We are getting a minimum of 3 new board members in April; in other words, at a bare minimum, three people who worked on crafting the current referendum will not even be on the board after the vote. The number of new faces could potentially be as high as 5 (out of a total of 7). And if Board President Laurie Bonnett should happen to win Frerich’s old seat and choose to resign from the board (my understanding is that this is her choice, it is not required), that will be a maximum of 6 or a minimum of 4 new faces. That’s got to be a little rough.

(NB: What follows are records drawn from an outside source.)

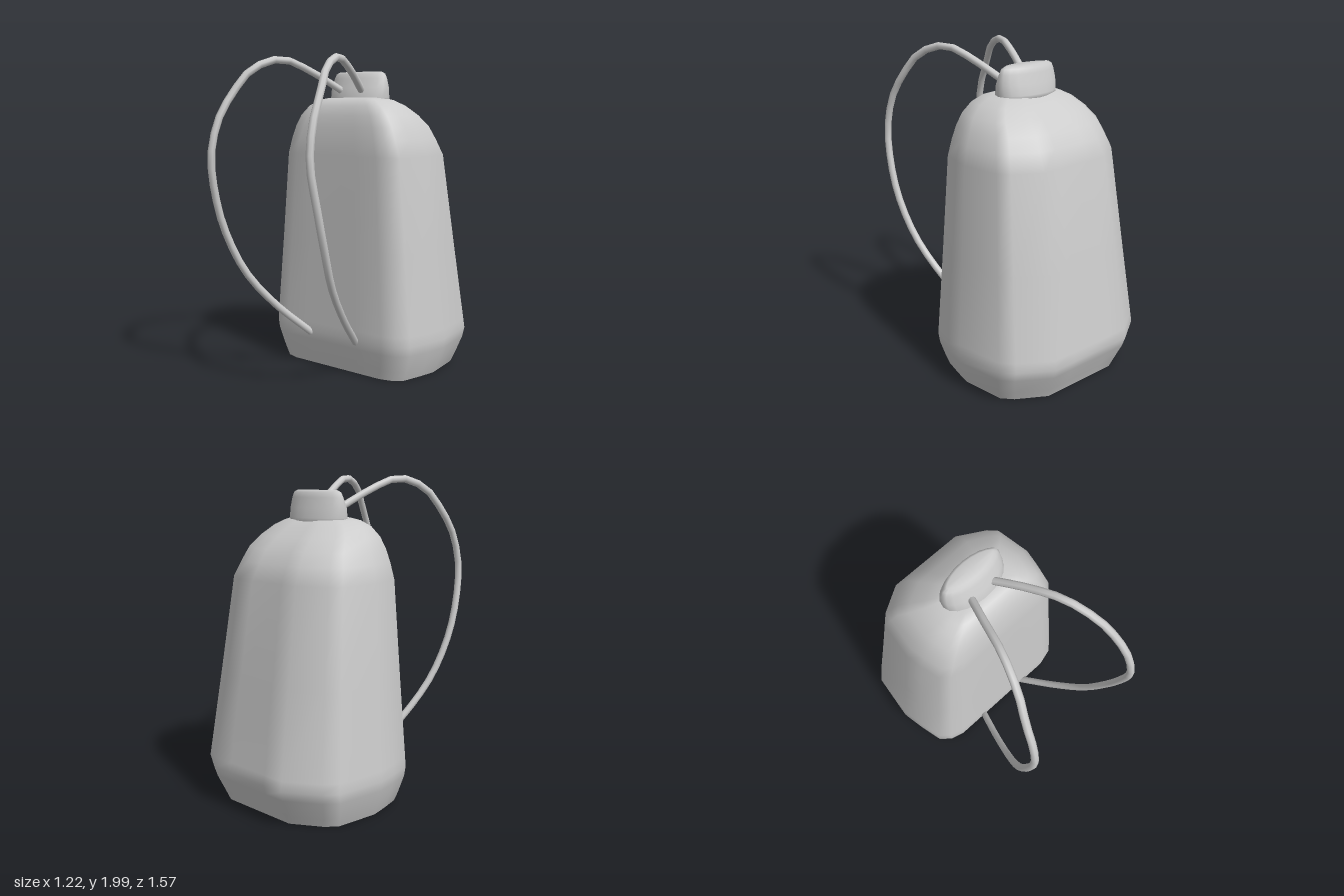
import * as THREE from 'three';

const material = new THREE.MeshStandardMaterial({ color: 0xcccccc });

// Skin a stack of equally long rings (counter-clockwise from above), closing both ends
function loft(rings, flatBottom) {
  const n = rings[0].length, pos = [], idx = [];
  const centre = (ring) => ring.reduce((s, p) => s.add(p), new THREE.Vector3()).divideScalar(n);
  const push = (p) => pos.push(p.x, p.y, p.z) / 3 - 1;
  rings.forEach((ring) => ring.forEach(push));
  for (let r = 0; r < rings.length - 1; r++) {
    for (let i = 0; i < n; i++) {
      const j = (i + 1) % n, a = r * n, b = a + n;
      idx.push(a + i, a + j, b + j, a + i, b + j, b + i);
    }
  }
  const last = (rings.length - 1) * n;
  const top = push(centre(rings[rings.length - 1]));
  const start = flatBottom ? pos.length / 3 : 0;
  if (flatBottom) rings[0].forEach(push);
  const bottom = push(centre(rings[0]));
  for (let i = 0; i < n; i++) {
    const j = (i + 1) % n;
    idx.push(top, last + i, last + j, bottom, start + j, start + i);
  }
  const geo = new THREE.BufferGeometry();
  geo.setAttribute('position', new THREE.Float32BufferAttribute(pos, 3));
  geo.setIndex(idx);
  geo.computeVertexNormals();
  return geo;
}

function addMesh(parent, name, geo) {
  const mesh = new THREE.Mesh(geo, material);
  mesh.name = name;
  parent.add(mesh);
}

// Tapered bag with chamfered corners
function bodyGeometry() {
  // half outline from front to back: [share of half width, share of depth]
  const half = [[0.32, 1], [0.64, 1], [0.79, 0.972], [0.9, 0.906], [0.96, 0.73], [1, 0.575],
    [0.93, 0.225], [0.82, 0.14], [0.49, 0], [0.25, 0]];
  const outline = [...half, ...half.slice().reverse().map(([u, v]) => [-u, v])];
  // [height, half width, front z, back z]
  const levels = [
    [0, 0.54, 0.072, -0.69], [0.06, 0.565, 0.085, -0.715], [0.17, 0.602, 0.108, -0.765],
    [0.23, 0.61, 0.115, -0.785], [0.29, 0.604, 0.114, -0.775],
    [0.8, 0.553, 0.099, -0.692], [1.38, 0.497, 0.085, -0.6], [1.48, 0.463, 0.077, -0.547],
    [1.56, 0.43, 0.065, -0.5], [1.63, 0.385, 0.05, -0.42], [1.69, 0.32, 0.025, -0.34],
    [1.725, 0.25, -0.01, -0.28], [1.74, 0.19, -0.05, -0.24]];
  return loft(levels.map(([y, w, f, b]) =>
    outline.map(([u, v]) => new THREE.Vector3(u * w, y, b + (f - b) * v))), true);
}

// Oval neck that pinches to a lens shape at the top
function capGeometry() {
  // [height, half width, half depth, centre z, pinch]
  const levels = [[1.7, 0.213, 0.122, -0.17, 0.9], [1.74, 0.215, 0.12, -0.17, 0.9],
    [1.8, 0.219, 0.102, -0.172, 1], [1.86, 0.208, 0.08, -0.177, 1.2],
    [1.89, 0.195, 0.07, -0.178, 1.3], [1.903, 0.17, 0.052, -0.178, 1.4]];
  return loft(levels.map(([y, w, d, z, p]) => Array.from({ length: 20 }, (_, i) => {
    const a = i / 20 * Math.PI * 2, c = Math.cos(a);
    return new THREE.Vector3(w * Math.sin(a), y, z + d * Math.sign(c) * Math.abs(c) ** p);
  })), false);
}

// Looping shoulder strap with closed ends
function strap(side) {
  const path = [[0.08, 1.785, -0.085], [0.15, 1.89, 0.1], [0.225, 1.972, 0.32], [0.295, 1.905, 0.51],
    [0.345, 1.76, 0.625], [0.37, 1.62, 0.71], [0.387, 1.4, 0.762], [0.4, 1.12, 0.715],
    [0.388, 0.9, 0.645], [0.345, 0.66, 0.53], [0.275, 0.43, 0.34], [0.185, 0.215, 0.105]];
  const curve = new THREE.CatmullRomCurve3(path.map(([x, y, z]) => new THREE.Vector3(x * side, y, z)));
  const group = new THREE.Group();
  addMesh(group, 'strapTube', new THREE.TubeGeometry(curve, 26, 0.023, 8, false));
  for (const t of [0, 1]) {
    const end = new THREE.CircleGeometry(0.023, 8);
    const dir = curve.getTangentAt(t).multiplyScalar(t ? 1 : -1);
    end.applyQuaternion(new THREE.Quaternion().setFromUnitVectors(new THREE.Vector3(0, 0, 1), dir));
    const p = curve.getPointAt(t);
    end.translate(p.x, p.y, p.z);
    addMesh(group, 'strapEnd', end);
  }
  return group;
}

export function createModel() {
  const model = new THREE.Group();
  model.name = 'bag';
  addMesh(model, 'body', bodyGeometry());
  addMesh(model, 'cap', capGeometry());
  for (const side of [1, -1]) {
    const s = strap(side);
    s.name = side > 0 ? 'leftStrap' : 'rightStrap';
    model.add(s);
  }
  return model;
}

So with these hangups, am I stupid crazy to be leaning towards a “yes”? We have been totally screwed over by previous boards and administrative officials. As the general rule in Illinois now, we have for too long borrowed against the future, and now our debts are due. In fact, for me personally, it is more imporant who we vote in as board members than how we vote on the referendum. That is the reason why I wrote my previous post, and why I intend to follow-up with another post about characteristics I am looking for in board members (and the board president). If we want better results, we must change the very process itself. Unfortunately, it is easier to address the “surface” issues of a school site or whether we put in HVAC at an old building. I hope we begin to wake up to the fact that we will forever have disagreements about many of the details, but at some point we must work, and even collaborate, on the bigger issues.